“Painting a Settler Nation: Frederick Verner and the Canadian West” by Krista Broeckx, MA Art History.

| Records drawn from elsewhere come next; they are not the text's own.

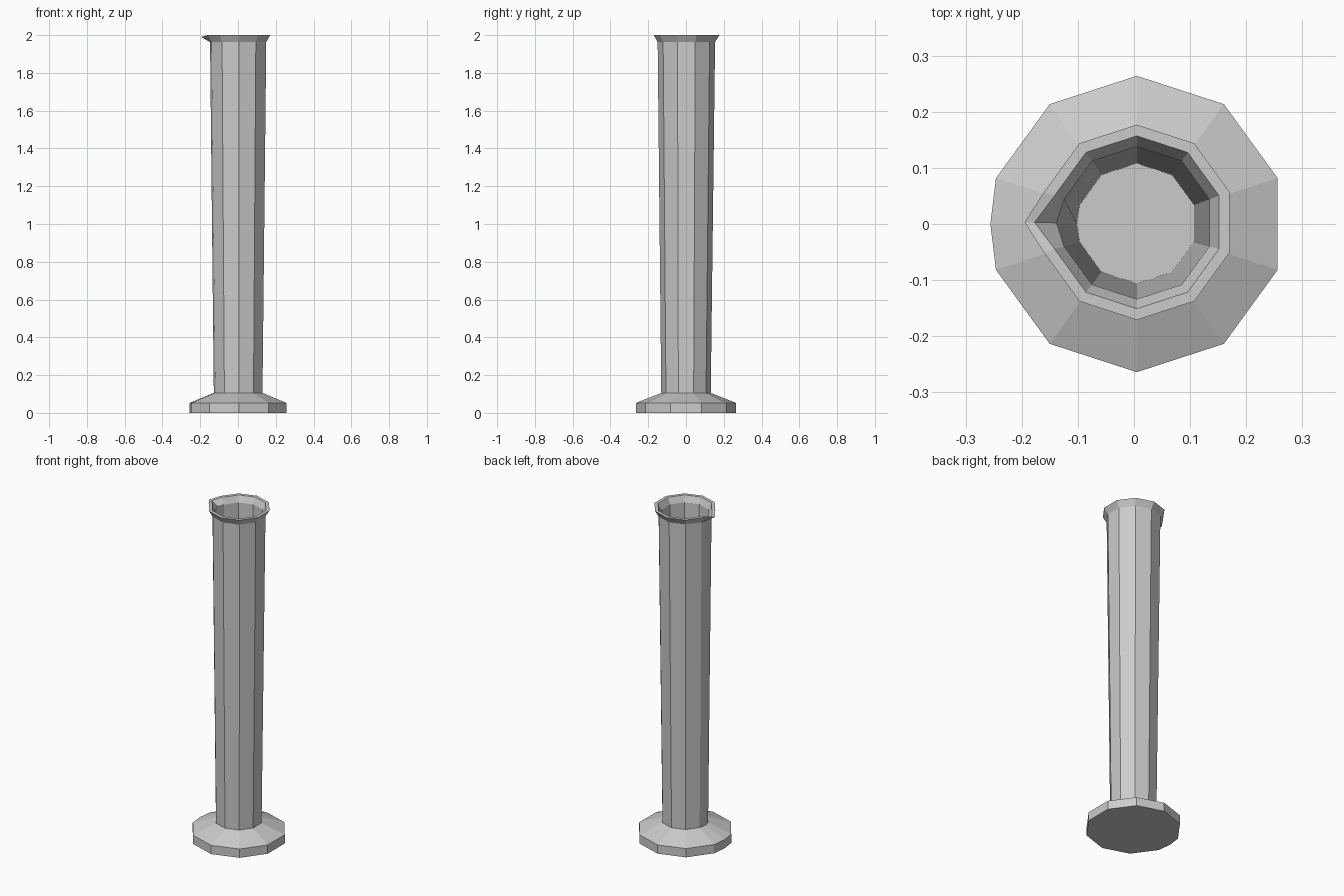
import bpy, bmesh
from math import cos, sin, radians

cube = bpy.data.objects.get("Cube")
if cube:
    bpy.data.objects.remove(cube, do_unlink=True)

grey = bpy.data.materials.new("plain grey")
grey.use_nodes = True
colour = (0.6, 0.6, 0.6, 1)
grey.diffuse_color = colour
grey.node_tree.nodes["Principled BSDF"].inputs["Base Color"].default_value = colour

# Ten evenly spaced corners plus one extra at the spout side
angles = sorted([18 + 36 * i for i in range(10)] + [180])

# radius, height, centre y, spout radius, spout height
profile = [
    (0.264, 0.0, 0.0, 0.261, 0.0),         # foot underside
    (0.264, 0.053, 0.0, 0.261, 0.053),     # foot edge
    (0.131, 0.106, 0.0, 0.133, 0.106),     # bottom of tube
    (0.152, 1.963, 0.002, 0.153, 1.963),   # top of tube
    (0.174, 2.0, 0.003, 0.2, 1.99),        # outer lip
    (0.154, 2.0, 0.003, 0.182, 1.99),      # inner lip
    (0.136, 1.963, 0.002, 0.143, 1.963),   # inside below lip
    (0.107, 0.106, 0.001, 0.107, 0.106),   # inside floor edge
    (0.098, 0.106, 0.001, 0.098, 0.106),   # floor panel
]


def ring(bm, radius, height, cy, spout_radius, spout_height):
    verts = []
    for a in angles:
        r, z = (spout_radius, spout_height) if a == 180 else (radius, height)
        verts.append(bm.verts.new((0.005 + r * cos(radians(a)), cy + r * sin(radians(a)), z)))
    return verts


# Footed cylinder with open, lipped top
bm = bmesh.new()
rings = [ring(bm, *row) for row in profile]
n = len(angles)
for low, high in zip(rings, rings[1:]):
    for i in range(n):
        j = (i + 1) % n
        bm.faces.new((low[i], low[j], high[j], high[i]))
bm.faces.new(list(reversed(rings[0])))
bm.faces.new(rings[-1])
bmesh.ops.recalc_face_normals(bm, faces=bm.faces)

mesh = bpy.data.meshes.new("measuring_cylinder")
bm.to_mesh(mesh)
bm.free()
mesh.materials.append(grey)
bpy.context.collection.objects.link(bpy.data.objects.new("measuring_cylinder", mesh))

On July 1st, 1867, four British colonies came together to form the federal Dominion of Canada. The years that followed marked a period of vigorous nation building during which time institutions set about identifying a distinctly Canadian identity, while also extending the territory of the Dominion westward. Playing a key role in this development were artists who, within this political climate, found inspiration in the landscape and the Indigenous peoples living there, perpetuating an already existing myth of the disappearing Indian. This paper discusses the art of Canadian artist Frederick Arthur Verner, arguing that within the institutional context of the Ontario Society of Artists, Verner contributed to a culture that validated and encouraged westward expansion in Canada. The cultural and political ideologies that his work promoted in turn took concrete shape in the form of government legislation regarding land ownership and in the mandates of newly founded artistic institutions. Though I do not wish to propose a causal link between Verner’s work and new government legislation of the time, this paper does highlight the important role of cultural institutions in promoting the idea of an authentically Canadian settler identity, thus validating colonization and the expropriation of lands in the West in the name of the British Crown. Download the PDF
“‘A Most Happy Holiday’: Rosemary Gilliat Eaton’s Photographic Travelogue Along the Trans-Canada Highway, 1954” by Danielle Siemens, MA Art History.
On July 31, 1954 four Canadian women packed up a Volkswagen and set off on the Trans-Canada Highway for a five-week trek from Ottawa to Vancouver. Amongst the group was British-born photographer Rosemary Gilliat who took hundreds of photographs from snapshots of urban life to thoughtful studies of wild landscapes. Additionally, Gilliat kept a daily diary of their adventures detailing everything from the mundanity of highway conditions and mosquito filled camping spots to the problematic sexism they encountered as four single women on a road trip. Considering photography as a social practice, in this paper I engage in a close reading of Gilliat’s travelogue to examine how she used photography to explore and assert personal identity and to mediate the relationship between herself and others. Gilliat embodied the multiple roles of tourist, immigrant, and photojournalist and her photographs can be analyzed across these competing vantage points. In particular, I argue that we can read through Gilliat’s archival material from the Trans-Canada trip to better understand how she used the camera to assert a national, gendered, and settler-colonial identity. Download the PDF